90-degree heat--in Alaska
From the Independent:
August is meant to be a scorcher in Dallas but not in Fairbanks, where temperaturesyesterday were in the mid-80s Fahrenheit (high 20s Celsius). The weather has been clear and hot over almost all of Alaska for the past week, due to an intense high pressure dome that is reluctant to move on.
"This is for real; it is not a meteorological joke," said Ted Fathauer, who is the chief forecaster at the National Weather Service in Fairbanks. Over the past few days temperatures have topped 90F in some areas of the interior.
Scientists say this is more than just a string of freak summers. Between 1949 and 2003, the average annual air temperature in Alaska increased by 3.3 degrees Fahrenheit, with some areas in the state registering increases of almost twice that much, especially in the spring and the autumn.
There are serious ecological and engineering implications. The permafrost has until now provided stable ground on which trees can grow and roads, buildings and pipelines can be built. The first signs of it going mushy are large sinkholes, many of which are already visible this summer around Fairbanks.

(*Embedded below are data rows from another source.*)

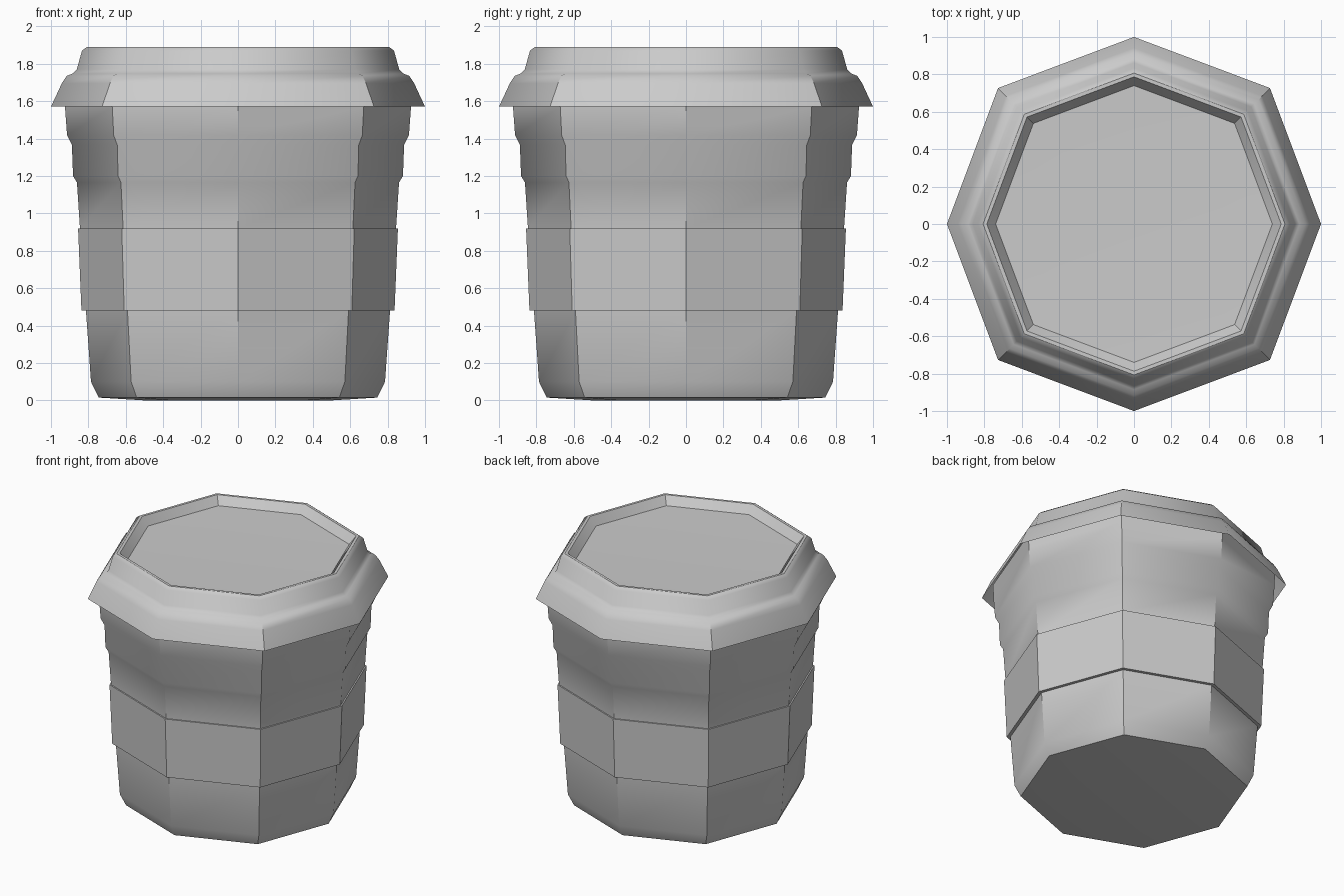
import bpy, bmesh, math

if "Cube" in bpy.data.objects:
    bpy.data.objects.remove(bpy.data.objects["Cube"])

SIDES = 8
DIAG = 1.028  # corners on the diagonals sit slightly further out


def lathe(name, profile):
    """Turn a (radius, height) profile into an eight-sided shell."""
    bm = bmesh.new()
    rings = []
    for r, z in profile:
        if r == 0:
            rings.append([bm.verts.new((0, 0, z))] * SIDES)
            continue
        ring = []
        for i in range(SIDES):
            a = 2 * math.pi * i / SIDES
            k = r * (DIAG if i % 2 else 1)
            ring.append(bm.verts.new((k * math.cos(a), k * math.sin(a), z)))
        rings.append(ring)
    for lo, hi in zip(rings, rings[1:]):
        for i in range(SIDES):
            j = (i + 1) % SIDES
            quad = [lo[i], lo[j], hi[j], hi[i]]
            bm.faces.new(list(dict.fromkeys(quad)))
    mesh = bpy.data.meshes.new(name)
    bm.to_mesh(mesh)
    bm.free()
    obj = bpy.data.objects.new(name, mesh)
    bpy.context.collection.objects.link(obj)
    bpy.ops.object.select_all(action='DESELECT')
    obj.select_set(True)
    bpy.context.view_layer.objects.active = obj
    bpy.ops.object.shade_smooth_by_angle(angle=math.radians(38))
    return obj


# Tapered cup with two stepped ribs, running up inside the lid
lathe("cup_body", [
    (0, 0), (0.5, 0.0), (0.745, 0.015), (0.786, 0.10), (0.813, 0.48),
    (0.845, 0.92), (0.861, 1.165), (0.882, 1.2), (0.888, 1.365),
    (0.914, 1.417), (0.925, 1.57), (0.927, 1.67)])

# Band wrapped round the middle of the cup
lathe("sleeve", [(0.813, 0.48), (0.837, 0.48), (0.855, 0.92), (0.845, 0.92)])

# Flared lid with a raised rim and recessed top
lathe("lid", [
    (1.0, 1.57), (0.942, 1.695), (0.916, 1.735), (0.885, 1.747),
    (0.862, 1.77), (0.834, 1.87), (0.807, 1.89), (0.787, 1.89),
    (0.74, 1.83), (0.51, 1.825), (0, 1.825)])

"Our permafrost is still stable, even though it is very, very warm," Vladimir Romanovsky a geophysicist at the Geophysical Institute of the University of Alaska Fairbanks told the Alaska Daily News. "But the moment it starts to thaw, we will be able to say we are the warmest we have been the past 100,000 years."